The confirmation comes as it was announced by the Ministry of Justice a further four prisons are to due close, as it confirmed plans to build two new "super" jails in England and Wales.
Justice Secretary Chris Grayling explained plans to create two 'super jails' in England and Wales is aimed at modernising the UK's prisons, reducing costs and increasing prison places.
He said: "The Feltham site in West London is a very large one, and is an obvious option for a major new project to help meet the challenges we face in London and the South East.
"I'm also really pleased that we have reached agreement on the new prison in Wrexham. It will provide a real boost to the local economy in North Wales over the next few years, which is one key reason why the Chancellor has made sure we have the money for the project.
"Of course the reorganisation of our prison estate which we are undertaking means some difficult decisions - but we have to make sure that we have modern, affordable prisons that give the best opportunity for us to work with offenders to stop them committing more crimes when they leave."
A further four prisons are to due close, the Government has said, as it confirmed plans to build two new "super" jails in England and Wales.
Blundeston in Suffolk, Dorchester, in West Dorset, Northallerton in North Yorkshire and Reading prisons will close, the Ministry of Justice (MoJ) said.
The announcement was made as the MoJ confirmed plans to build a 2,000-place new prison in Wrexham, North Wales. Feasibility work has also started on a second large prison to be constructed in the south east of England.
The work will focus on the possibility of replacing the existing Feltham Young Offenders Institution in west London with a large new adult prison and a new youth facility on adjoining sites in west London.
Peter McParlin, chairman of the Prison Officers Association, has accused the Ministry of Justice (MoJ) of over-reacting to a violent jail incident involving Woolwich murder suspect Michael Adebolajo.
Five prison officers have been suspended following the apparent restraint of Adebolajo on Wednesday. All "strenuously deny" any wrongdoing.
Mr McParlin told BBC Radio 4's Today programme: "We have spoken to our members and on the basis of what our members have told us they have done absolutely nothing wrong. We are concerned that the Ministry of Justice have over-reacted due to the notoriety of this prisoner."

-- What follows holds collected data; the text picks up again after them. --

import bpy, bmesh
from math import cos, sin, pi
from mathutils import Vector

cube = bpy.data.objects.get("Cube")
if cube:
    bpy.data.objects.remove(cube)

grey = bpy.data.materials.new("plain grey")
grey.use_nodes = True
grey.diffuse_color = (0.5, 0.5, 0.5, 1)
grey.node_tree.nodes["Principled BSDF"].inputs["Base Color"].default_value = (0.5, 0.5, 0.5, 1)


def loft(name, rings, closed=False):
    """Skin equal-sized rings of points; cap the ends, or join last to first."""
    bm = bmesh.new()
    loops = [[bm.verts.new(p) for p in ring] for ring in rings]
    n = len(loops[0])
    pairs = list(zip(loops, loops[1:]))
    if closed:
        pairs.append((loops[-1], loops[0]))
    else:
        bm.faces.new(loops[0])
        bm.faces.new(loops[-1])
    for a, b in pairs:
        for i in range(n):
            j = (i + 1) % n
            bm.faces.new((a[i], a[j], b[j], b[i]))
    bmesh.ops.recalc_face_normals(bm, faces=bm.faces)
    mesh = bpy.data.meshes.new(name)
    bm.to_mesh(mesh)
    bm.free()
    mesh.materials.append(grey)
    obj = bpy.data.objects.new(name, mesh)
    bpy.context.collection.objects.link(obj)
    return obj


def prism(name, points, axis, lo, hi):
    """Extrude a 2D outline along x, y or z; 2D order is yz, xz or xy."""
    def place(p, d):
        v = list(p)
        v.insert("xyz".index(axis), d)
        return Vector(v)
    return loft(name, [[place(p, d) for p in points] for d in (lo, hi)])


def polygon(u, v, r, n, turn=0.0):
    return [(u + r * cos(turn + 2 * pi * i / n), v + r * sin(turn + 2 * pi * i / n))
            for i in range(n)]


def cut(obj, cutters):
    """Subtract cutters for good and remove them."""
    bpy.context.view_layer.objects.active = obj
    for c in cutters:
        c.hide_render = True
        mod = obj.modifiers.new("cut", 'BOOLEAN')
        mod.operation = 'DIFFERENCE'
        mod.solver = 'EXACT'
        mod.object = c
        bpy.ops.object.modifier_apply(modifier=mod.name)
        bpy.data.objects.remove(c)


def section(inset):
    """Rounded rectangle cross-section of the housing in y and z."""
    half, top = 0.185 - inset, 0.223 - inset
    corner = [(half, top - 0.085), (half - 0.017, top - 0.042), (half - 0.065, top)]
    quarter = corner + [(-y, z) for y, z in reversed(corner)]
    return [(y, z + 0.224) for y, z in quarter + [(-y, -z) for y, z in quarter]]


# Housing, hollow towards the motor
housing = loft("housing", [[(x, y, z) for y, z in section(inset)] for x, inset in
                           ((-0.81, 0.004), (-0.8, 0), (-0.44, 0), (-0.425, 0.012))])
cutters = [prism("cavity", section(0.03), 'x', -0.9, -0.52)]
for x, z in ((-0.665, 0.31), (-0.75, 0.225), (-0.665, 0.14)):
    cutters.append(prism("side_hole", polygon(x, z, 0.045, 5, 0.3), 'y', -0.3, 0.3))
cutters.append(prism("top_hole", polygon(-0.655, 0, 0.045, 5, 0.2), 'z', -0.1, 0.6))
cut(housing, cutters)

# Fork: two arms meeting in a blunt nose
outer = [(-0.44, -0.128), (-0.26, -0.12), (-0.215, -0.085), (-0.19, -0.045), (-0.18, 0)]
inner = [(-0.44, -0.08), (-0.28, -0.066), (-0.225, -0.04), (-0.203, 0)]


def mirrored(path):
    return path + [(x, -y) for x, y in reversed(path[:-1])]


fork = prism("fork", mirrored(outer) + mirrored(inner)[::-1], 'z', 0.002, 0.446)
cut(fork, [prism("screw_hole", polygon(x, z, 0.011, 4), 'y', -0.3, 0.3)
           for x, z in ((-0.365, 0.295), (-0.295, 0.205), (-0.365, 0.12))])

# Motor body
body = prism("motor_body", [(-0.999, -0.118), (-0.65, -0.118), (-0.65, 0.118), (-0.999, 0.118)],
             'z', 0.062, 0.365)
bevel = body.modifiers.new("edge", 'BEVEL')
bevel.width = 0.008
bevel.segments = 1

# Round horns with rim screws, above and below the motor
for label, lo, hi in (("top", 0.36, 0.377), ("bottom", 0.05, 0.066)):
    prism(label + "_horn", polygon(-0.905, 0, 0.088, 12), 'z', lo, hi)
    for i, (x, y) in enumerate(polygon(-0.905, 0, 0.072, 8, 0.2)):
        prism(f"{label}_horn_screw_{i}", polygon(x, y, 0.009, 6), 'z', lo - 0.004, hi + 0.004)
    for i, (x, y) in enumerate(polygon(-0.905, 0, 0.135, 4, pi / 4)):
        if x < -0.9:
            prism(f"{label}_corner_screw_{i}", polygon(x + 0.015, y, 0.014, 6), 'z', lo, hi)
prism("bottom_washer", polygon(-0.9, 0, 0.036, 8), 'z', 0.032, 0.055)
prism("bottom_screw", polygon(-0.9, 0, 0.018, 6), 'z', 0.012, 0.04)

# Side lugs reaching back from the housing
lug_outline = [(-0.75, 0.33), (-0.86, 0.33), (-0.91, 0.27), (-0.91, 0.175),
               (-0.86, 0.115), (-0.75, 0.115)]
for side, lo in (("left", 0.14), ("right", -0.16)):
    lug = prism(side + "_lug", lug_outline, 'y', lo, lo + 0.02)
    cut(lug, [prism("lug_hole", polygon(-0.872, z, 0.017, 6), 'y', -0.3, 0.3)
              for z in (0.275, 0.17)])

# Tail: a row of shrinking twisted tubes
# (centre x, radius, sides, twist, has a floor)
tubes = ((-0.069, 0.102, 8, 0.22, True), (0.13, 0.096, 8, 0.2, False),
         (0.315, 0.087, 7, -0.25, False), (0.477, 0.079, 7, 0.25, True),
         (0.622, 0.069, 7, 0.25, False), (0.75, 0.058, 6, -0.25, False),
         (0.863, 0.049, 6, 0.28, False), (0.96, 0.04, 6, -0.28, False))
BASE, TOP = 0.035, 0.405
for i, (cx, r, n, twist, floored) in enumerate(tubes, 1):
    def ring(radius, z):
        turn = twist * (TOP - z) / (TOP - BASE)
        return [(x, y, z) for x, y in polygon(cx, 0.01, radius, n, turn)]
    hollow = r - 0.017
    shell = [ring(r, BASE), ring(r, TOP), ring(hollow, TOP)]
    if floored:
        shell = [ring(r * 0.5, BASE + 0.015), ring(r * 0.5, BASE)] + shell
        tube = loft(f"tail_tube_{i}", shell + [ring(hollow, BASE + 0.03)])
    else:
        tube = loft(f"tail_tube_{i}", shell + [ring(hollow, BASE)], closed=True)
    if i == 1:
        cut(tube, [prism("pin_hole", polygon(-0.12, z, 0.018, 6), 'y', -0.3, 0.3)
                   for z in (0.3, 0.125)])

He also criticised the MoJ for failing to "correct false reporting" of the incident at Belmarsh.
Government figures have revealed that hundreds of inmates abscond from prisons every year.
In the last three years, nearly 700 prisoners fled open prisons, or disappeared while on day release, with nearly 40 murderers among them.

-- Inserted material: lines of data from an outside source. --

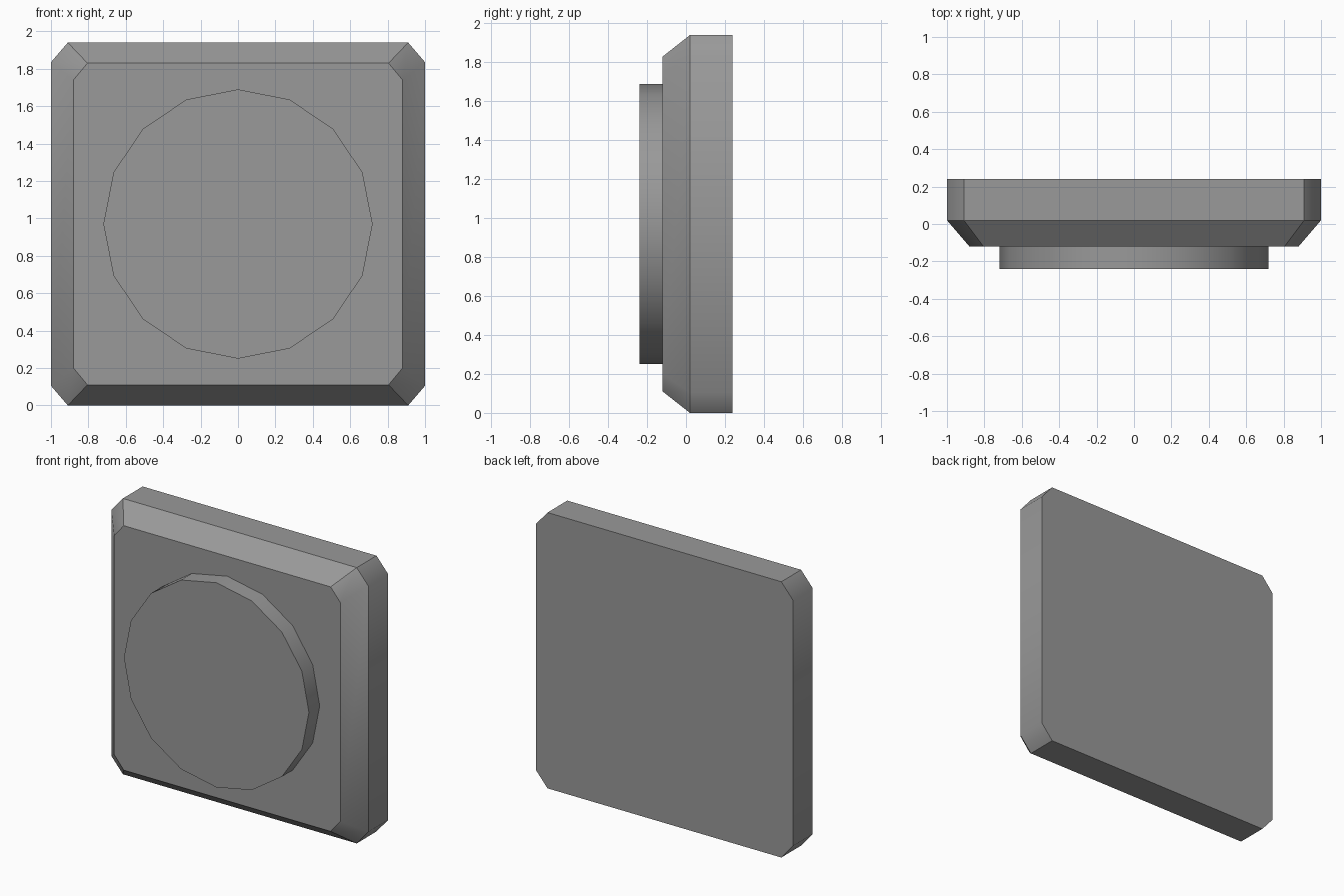
import bpy, bmesh
from math import cos, sin, pi

cube = bpy.data.objects.get("Cube")
if cube:
    bpy.data.objects.remove(cube, do_unlink=True)

MID_Z = 0.97

grey = bpy.data.materials.new("plain_grey")
grey.use_nodes = True
COLOUR = (0.32, 0.32, 0.32, 1)
grey.diffuse_color = COLOUR
grey.node_tree.nodes["Principled BSDF"].inputs["Base Color"].default_value = COLOUR


def cut_corner_outline(half_w, half_h, cut_x, cut_z):
    """Octagon around the middle: a rectangle with its corners cut off."""
    a, b = half_w - cut_x, half_h - cut_z
    return [(half_w, -b), (half_w, b), (a, half_h), (-a, half_h),
            (-half_w, b), (-half_w, -b), (-a, -half_h), (a, -half_h)]


def loft(name, sections, smooth_edge):
    """Skin matching outlines placed at (y, outline), front to back."""
    bm = bmesh.new()
    rings = [[bm.verts.new((x, y, z + MID_Z)) for x, z in outline]
             for y, outline in sections]
    for front, back in zip(rings, rings[1:]):
        n = len(front)
        for i in range(n):
            j = (i + 1) % n
            bm.faces.new((front[i], front[j], back[j], back[i]))
    bm.faces.new(rings[0])
    bm.faces.new(rings[-1])
    bmesh.ops.recalc_face_normals(bm, faces=bm.faces)
    for face in bm.faces:
        face.smooth = True
    # Only chosen edges running front to back stay smooth
    for edge in bm.edges:
        p, q = (v.co for v in edge.verts)
        edge.smooth = abs(p.y - q.y) > 0.001 and smooth_edge(p)
    mesh = bpy.data.meshes.new(name)
    bm.to_mesh(mesh)
    bm.free()
    mesh.materials.append(grey)
    obj = bpy.data.objects.new(name, mesh)
    bpy.context.collection.objects.link(obj)
    return obj


# Square plate with cut corners and a sloped front border
outer = cut_corner_outline(1.0, MID_Z, 0.09, 0.105)
inner = cut_corner_outline(0.88, 0.86, 0.075, 0.09)
loft("base_plate", [(-0.12, inner), (0.02, outer), (0.24, outer)],
     lambda p: abs(p.x) > 0.87 and abs(p.z - MID_Z) < 0.868 and abs(p.x) != 0.91
     and abs(p.z - MID_Z) != 0.86)

# Raised sixteen-sided disc on the front
circle = [(0.72 * cos(i * pi / 8), 0.72 * sin(i * pi / 8)) for i in range(16)]
loft("front_disc", [(-0.24, circle), (-0.12, circle)], lambda p: True)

The latest 2011/2012 figures from the Ministry of Justice show a drop in the number of absconders, at 175, compared to 235 in 2010/2011.

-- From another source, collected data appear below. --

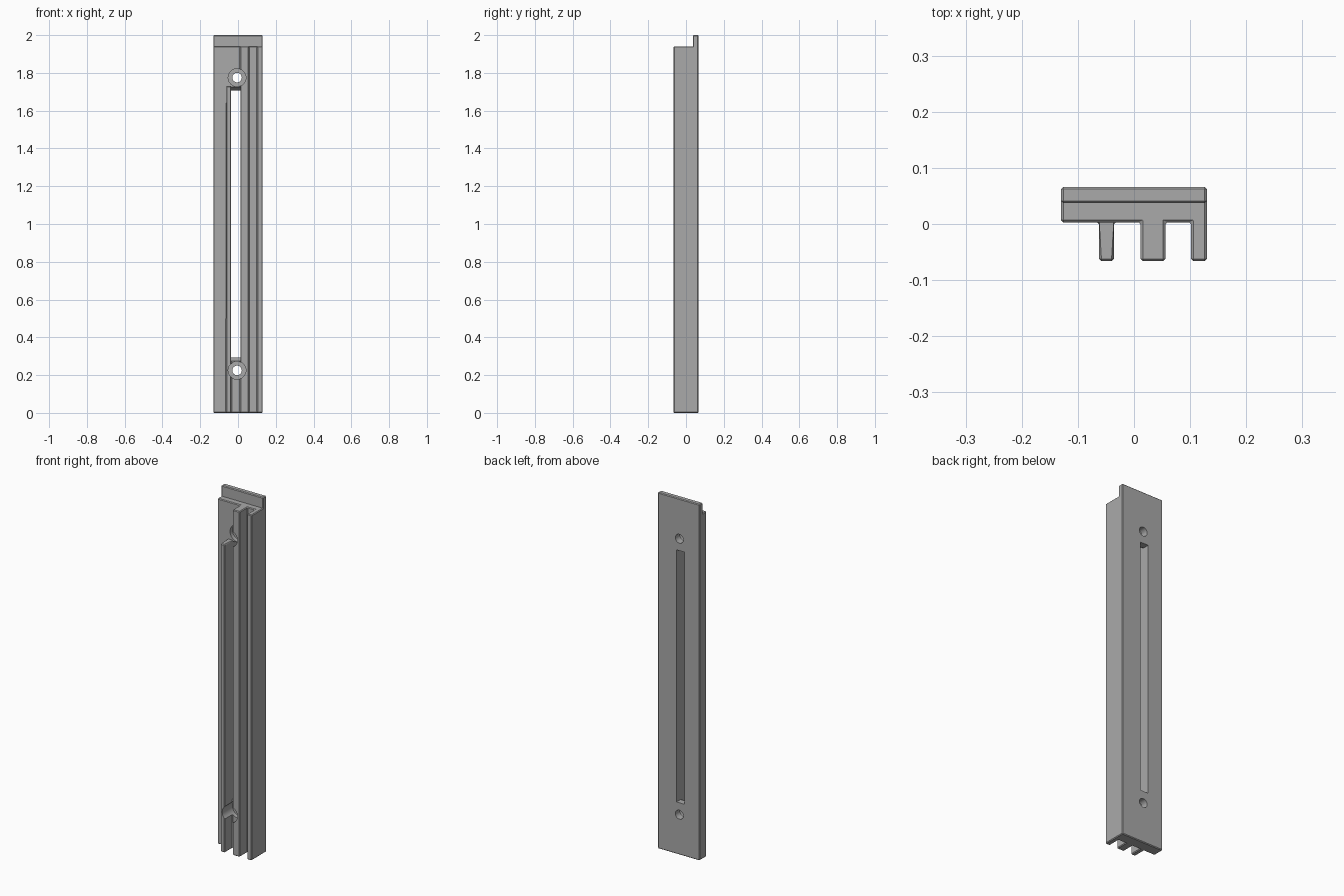
import bpy
import bmesh
import math
from mathutils import Matrix

default = bpy.data.objects.get("Cube")
if default:
    bpy.data.objects.remove(default, do_unlink=True)

grey = bpy.data.materials.new("plain grey")
grey.use_nodes = True
COLOUR = (0.4, 0.4, 0.4, 1)
grey.diffuse_color = COLOUR
grey.node_tree.nodes["Principled BSDF"].inputs["Base Color"].default_value = COLOUR

# Main dimensions
SIDE, BACK, FACE, TIP, STEP = 0.13, 0.066, 0.003, -0.066, 0.037
RIB_TOP, BODY_TOP, TONGUE_TOP = 1.73, 1.94, 2.0
RIB_A, RIB_B = -0.062, -0.036      # short rib
MID_A, MID_B = 0.012, 0.056        # middle rib
WALL = 0.102                       # inner side of the edge rib
HOLE_X, HOLES = -0.005, (0.225, 1.775)


def add_object(name, bm):
    bmesh.ops.recalc_face_normals(bm, faces=bm.faces)
    mesh = bpy.data.meshes.new(name)
    bm.to_mesh(mesh)
    bm.free()
    ob = bpy.data.objects.new(name, mesh)
    bpy.context.collection.objects.link(ob)
    mesh.materials.append(grey)
    return ob


def raise_faces(bm, faces, height):
    """Extrude faces upward and return the new top faces."""
    out = bmesh.ops.extrude_face_region(bm, geom=faces)["geom"]
    for v in out:
        if isinstance(v, bmesh.types.BMVert):
            v.co.z = height
    return [f for f in out if isinstance(f, bmesh.types.BMFace)]


# Body: three joined footprints raised to three heights
bm = bmesh.new()
corners = {}


def footprint(points):
    for p in points:
        if p not in corners:
            corners[p] = bm.verts.new((p[0], p[1], 0))
    return bm.faces.new([corners[p] for p in points])


back_strip = footprint([(-SIDE, STEP), (SIDE, STEP), (SIDE, BACK), (-SIDE, BACK)])
front_strip = footprint([
    (-SIDE, STEP), (-SIDE, FACE), (RIB_A, FACE), (RIB_B, FACE),
    (MID_A, FACE), (MID_A, TIP), (MID_B, TIP), (MID_B, FACE),
    (WALL, FACE), (WALL, TIP), (SIDE, TIP), (SIDE, STEP)])
short_rib = footprint([(RIB_A, FACE), (RIB_A, TIP), (RIB_B, TIP), (RIB_B, FACE)])

tops = raise_faces(bm, [back_strip, front_strip, short_rib], RIB_TOP)
tops = [f for f in tops if f.calc_center_bounds().y > -0.02]
tops = raise_faces(bm, tops, BODY_TOP)
raise_faces(bm, [f for f in tops if f.calc_center_bounds().y > STEP], TONGUE_TOP)
bmesh.ops.recalc_face_normals(bm, faces=bm.faces)
bmesh.ops.dissolve_limit(bm, angle_limit=0.01, verts=bm.verts, edges=bm.edges)
body = add_object("ribbed_rail", bm)

bevel = body.modifiers.new("edge chamfer", "BEVEL")
bevel.width = 0.004
bevel.segments = 1
bevel.limit_method = "ANGLE"

# Slot cutter with sloped ends toward the front
bm = bmesh.new()
side = [(-0.012, 0.267), (0.03, 0.292), (0.1, 0.292)]
side += [(y, 2 - z) for y, z in reversed(side)]
face = bm.faces.new([bm.verts.new((RIB_B - 0.0005, y, z)) for y, z in side])
out = bmesh.ops.extrude_face_region(bm, geom=[face])["geom"]
for v in out:
    if isinstance(v, bmesh.types.BMVert):
        v.co.x = MID_A + 0.0005
cutters = [add_object("slot_cutter", bm)]


# Screw hole cutters: a wide recess and a narrow through hole
def cylinder(name, radius, y0, y1, z):
    bm = bmesh.new()
    place = Matrix.Translation((HOLE_X, (y0 + y1) / 2, z)) @ Matrix.Rotation(math.pi / 2, 4, "X")
    bmesh.ops.create_cone(bm, cap_ends=True, segments=32, radius1=radius,
                          radius2=radius, depth=y1 - y0, matrix=place)
    return add_object(name, bm)


for z in HOLES:
    cutters.append(cylinder("recess_cutter", 0.047, -0.1, 0.025, z))
    cutters.append(cylinder("hole_cutter", 0.025, -0.1, 0.1, z))

for cutter in cutters:
    cutter.hide_render = True
    cut = body.modifiers.new(cutter.name, "BOOLEAN")
    cut.operation = "DIFFERENCE"
    cut.solver = "EXACT"
    cut.object = cutter

# Bake the cuts and drop the cutters
graph = bpy.context.evaluated_depsgraph_get()
baked = bpy.data.meshes.new_from_object(body.evaluated_get(graph))
body.modifiers.clear()
body.data = baked
baked.materials.clear()
baked.materials.append(grey)
for f in baked.polygons:
    f.material_index = 0
for cutter in cutters:
    bpy.data.objects.remove(cutter, do_unlink=True)

bpy.ops.object.select_all(action="DESELECT")
body.select_set(True)
bpy.context.view_layer.objects.active = body
bpy.ops.object.shade_smooth_by_angle(angle=math.radians(25))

Conservative MP for Shipley, Philip Davies told the Daily Mail: "What is frightening is that we don't know how many of these committed offences while they were absconding. We don't even know whether they are still at large."
People who find themselves in debt, will be protected from aggressive bailiffs under new laws to be introduced in England and Wales
Under the changes - which will be introduced next year - late-night visits will not be allowed, and restrictions will be put in place over what property can be seized.
– Shadow Justice Minister Rob Flello
These are much-needed reforms and it's a pity the Tory-led Government has taken two-and-a-half years to move forward the hard work begun under the last Labour government.
We need to see the Government bring forward legislation quickly and, provided it addresses our concerns, we will work constructively to help make it happen.
At a time of great hardship for so many families, the last thing they need to fear is the knock at the door from an unscrupulous bailiff, whose actions do so much to damage the reputation of those striving to keep up the standards of the rest of the profession."